“Guys, we’re gonna have to make decisions on the fly next year and that’s okay, because that’s” what they’re elected to do, said Mayor Tim Saxton.

South Bethany has reserves, also. The operating reserve will keep the town running for several months in an emergency, and town council could also pull from other accounts if absolutely needed (accounts intended for other important priorities, like canal dredging or cleanup).

The town has not stopped construction on the three new beach walkways.

“We shouldn’t be so austere that we stop work in process,” Boteler said.

There had been some preliminary discussion this winter about potentially raising taxes by a few cents a year (for example, a five-cents increase would only result in a tax increase of $10 to $56 per household. Even the major tax increase from 2009 to 2010 was an impact of the low-hundreds.).

However, as the pandemic ramped up, the council ultimately abandoned this discussion. The conversation is important, though, because the town can’t always rely on rental or real estate taxes — fickle sources of income during a financial recession. With a gradual property tax increase, they hope to avoid the town ever falling into such dire financial straits that they would have to double the tax rate.

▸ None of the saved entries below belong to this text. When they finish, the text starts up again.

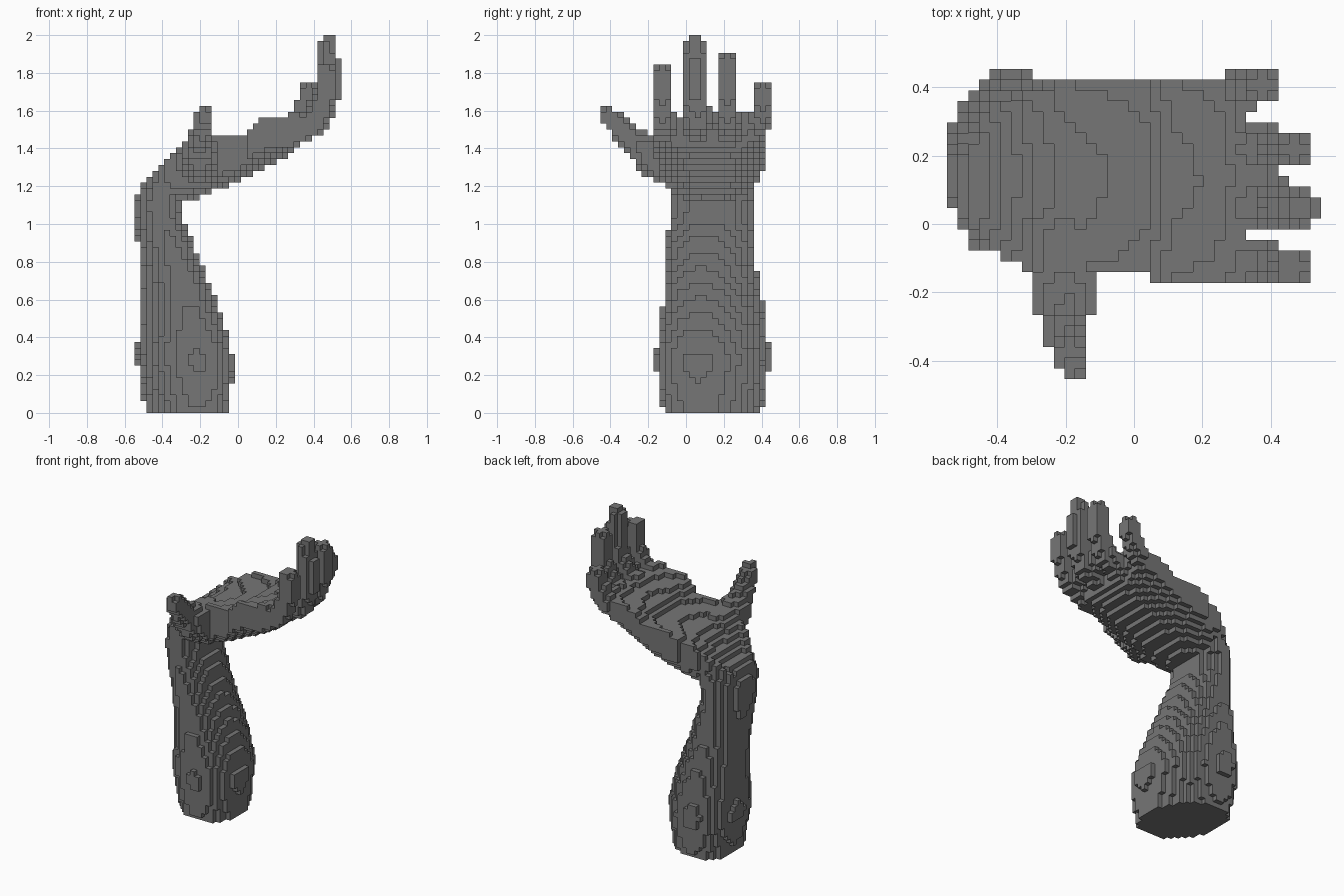
import bpy
import bmesh
from mathutils import Vector

cube = bpy.data.objects.get("Cube")
if cube:
    bpy.data.objects.remove(cube, do_unlink=True)

# Block grid: 64 layers in height
H = 2 / 64
NX, NY, NZ = 35, 29, 64

grey = bpy.data.materials.new("dark_grey")
grey.use_nodes = True
COLOUR = (0.18, 0.18, 0.18, 1)
grey.diffuse_color = COLOUR
grey.node_tree.nodes["Principled BSDF"].inputs["Base Color"].default_value = COLOUR


def corner(i, j, k):
    return Vector(((i - NX / 2) * H, (j - NY / 2) * H, k * H))


def sample(rows, t):
    """Interpolate the profile rows at position t; None outside them."""
    for a, b in zip(rows, rows[1:]):
        if a[0] <= t <= b[0]:
            f = (t - a[0]) / (b[0] - a[0])
            return [p + (q - p) * f for p, q in zip(a[1:], b[1:])]
    return None


# Forearm profile: height, x range, y range, diagonal lean of the oval
FOREARM = [
    (0.0, -0.49, -0.05, -0.12, 0.40, 0.27),
    (0.12, -0.507, -0.035, -0.145, 0.425, 0.27),
    (0.28, -0.54, -0.021, -0.163, 0.448, 0.27),
    (0.44, -0.523, -0.058, -0.145, 0.43, 0.27),
    (0.60, -0.518, -0.12, -0.122, 0.408, 0.27),
    (0.75, -0.518, -0.18, -0.112, 0.376, 0.25),
    (0.94, -0.534, -0.25, -0.095, 0.358, 0.15),
    (1.02, -0.542, -0.283, -0.088, 0.352, 0.08),
    (1.10, -0.545, -0.29, -0.085, 0.348, 0.0),
    (1.18, -0.528, -0.27, -0.09, 0.36, 0.0),
    (1.26, -0.46, -0.25, -0.08, 0.35, 0.0),
]

# Hand profile: x, bottom, top, y range
HAND = [
    (-0.51, 1.13, 1.22, 0.02, 0.28),
    (-0.40, 1.12, 1.325, -0.09, 0.36),
    (-0.30, 1.115, 1.405, -0.12, 0.39),
    (-0.20, 1.145, 1.45, -0.14, 0.41),
    (-0.05, 1.20, 1.47, -0.15, 0.425),
    (0.03, 1.24, 1.485, -0.155, 0.43),
    (0.11, 1.28, 1.55, -0.16, 0.43),
    (0.22, 1.335, 1.565, -0.17, 0.43),
    (0.28, 1.37, 1.585, -0.17, 0.43),
    (0.34, 1.41, 1.62, -0.17, 0.33),
]


def in_forearm(p):
    row = sample(FOREARM, p.z)
    if not row:
        return False
    x0, x1, y0, y1, lean = row
    u = (2 * p.x - x0 - x1) / (x1 - x0)
    v = (2 * p.y - y0 - y1) / (y1 - y0)
    return u * u + v * v + 2 * lean * u * v <= 1 - lean * lean


def in_palm(p):
    row = sample(HAND, p.x)
    if not row:
        return False
    low, high, y0, y1 = row
    v = (2 * p.y - y0 - y1) / (y1 - y0)
    if abs(v) > 1:
        return False
    # Back of the hand, rounder on the little finger side; gently hollow palm
    edge = 0.14 if v > 0 else 0.095
    return low + edge * abs(v) ** 3 <= p.z <= high - 0.045 * (1 - v * v)


def finger(points):
    """Test for a tapered rounded chain through (x, y, z, radius) points."""
    def inside(p):
        for a, b in zip(points, points[1:]):
            start, end = Vector(a[:3]), Vector(b[:3])
            axis = end - start
            f = max(0, min(1, (p - start).dot(axis) / axis.length_squared))
            if (p - start - axis * f).length <= a[3] + (b[3] - a[3]) * f:
                return True
        return False
    return inside


PARTS = {
    "forearm": in_forearm,
    "palm": in_palm,
    "thumb": finger([(-0.20, -0.05, 1.31, 0.13), (-0.205, -0.18, 1.36, 0.104),
                     (-0.20, -0.29, 1.445, 0.068), (-0.177, -0.41, 1.575, 0.048)]),
    "index_finger": finger([(0.24, -0.11, 1.46, 0.07), (0.40, -0.12, 1.54, 0.065),
                            (0.46, -0.125, 1.67, 0.055), (0.465, -0.125, 1.80, 0.051)]),
    "middle_finger": finger([(0.24, 0.045, 1.46, 0.07), (0.41, 0.06, 1.55, 0.078),
                             (0.468, 0.05, 1.67, 0.066), (0.487, 0.045, 1.79, 0.058),
                             (0.474, 0.048, 1.95, 0.049)]),
    "ring_finger": finger([(0.24, 0.22, 1.46, 0.07), (0.40, 0.22, 1.55, 0.068),
                           (0.46, 0.218, 1.68, 0.056), (0.465, 0.218, 1.86, 0.051)]),
    "little_finger": finger([(0.22, 0.37, 1.47, 0.055), (0.32, 0.395, 1.56, 0.058),
                             (0.36, 0.405, 1.63, 0.055), (0.38, 0.407, 1.70, 0.051)]),
}

# Give each filled block to the first part that holds its centre
owner = {}
for i in range(NX):
    for j in range(NY):
        for k in range(NZ):
            centre = corner(i + 0.5, j + 0.5, k + 0.5)
            for name, test in PARTS.items():
                if test(centre):
                    owner[i, j, k] = name
                    break


def build_part(name):
    """Make the outer block faces of one part."""
    bm = bmesh.new()
    verts = {}

    def vert(key):
        if key not in verts:
            verts[key] = bm.verts.new(corner(*key))
        return verts[key]

    for cell, part in owner.items():
        if part != name:
            continue
        for axis in range(3):
            for side in (0, 1):
                near = list(cell)
                near[axis] += 2 * side - 1
                if tuple(near) in owner:
                    continue
                ring = []
                for s, t in ((0, 0), (1, 0), (1, 1), (0, 1)):
                    key = list(cell)
                    key[axis] += side
                    key[(axis + 1) % 3] += s
                    key[(axis + 2) % 3] += t
                    ring.append(vert(tuple(key)))
                bm.faces.new(ring if side else ring[::-1])
    mesh = bpy.data.meshes.new(name)
    bm.to_mesh(mesh)
    bm.free()
    mesh.materials.append(grey)
    bpy.context.collection.objects.link(bpy.data.objects.new(name, mesh))


for part_name in PARTS:
    build_part(part_name)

Neither meeting on March 26 or April 3 had any additional listeners from the general public. There were no public comments.

Delaware is currently trying to slow the spread of coronavirus (COVID-19), which currently has no specific vaccination, but can be especially harmful to the older population, or all ages who are immunocompromised.

South Bethany has closed all buildings to the public, although staff continue to work daily by phone and email. The Town posts regular updates from the governor on its website.

“We will try to get out additional information on resources that the owners of the town can utilize as well … our town manager and her team and our chief of police and his team have done an excellent job of keep thing this town running through this crisis and ensuring normal services are provided,” said Saxton, and the council echoed their support of the town staff during this time.

Staff Reporter

Laura Walter is an award-winning reporter on schools, environment, people and history. A graduate of Indian River High School and Washington College, she has rappelled off a building and assisted a magician, and encourages readers to act on local issues.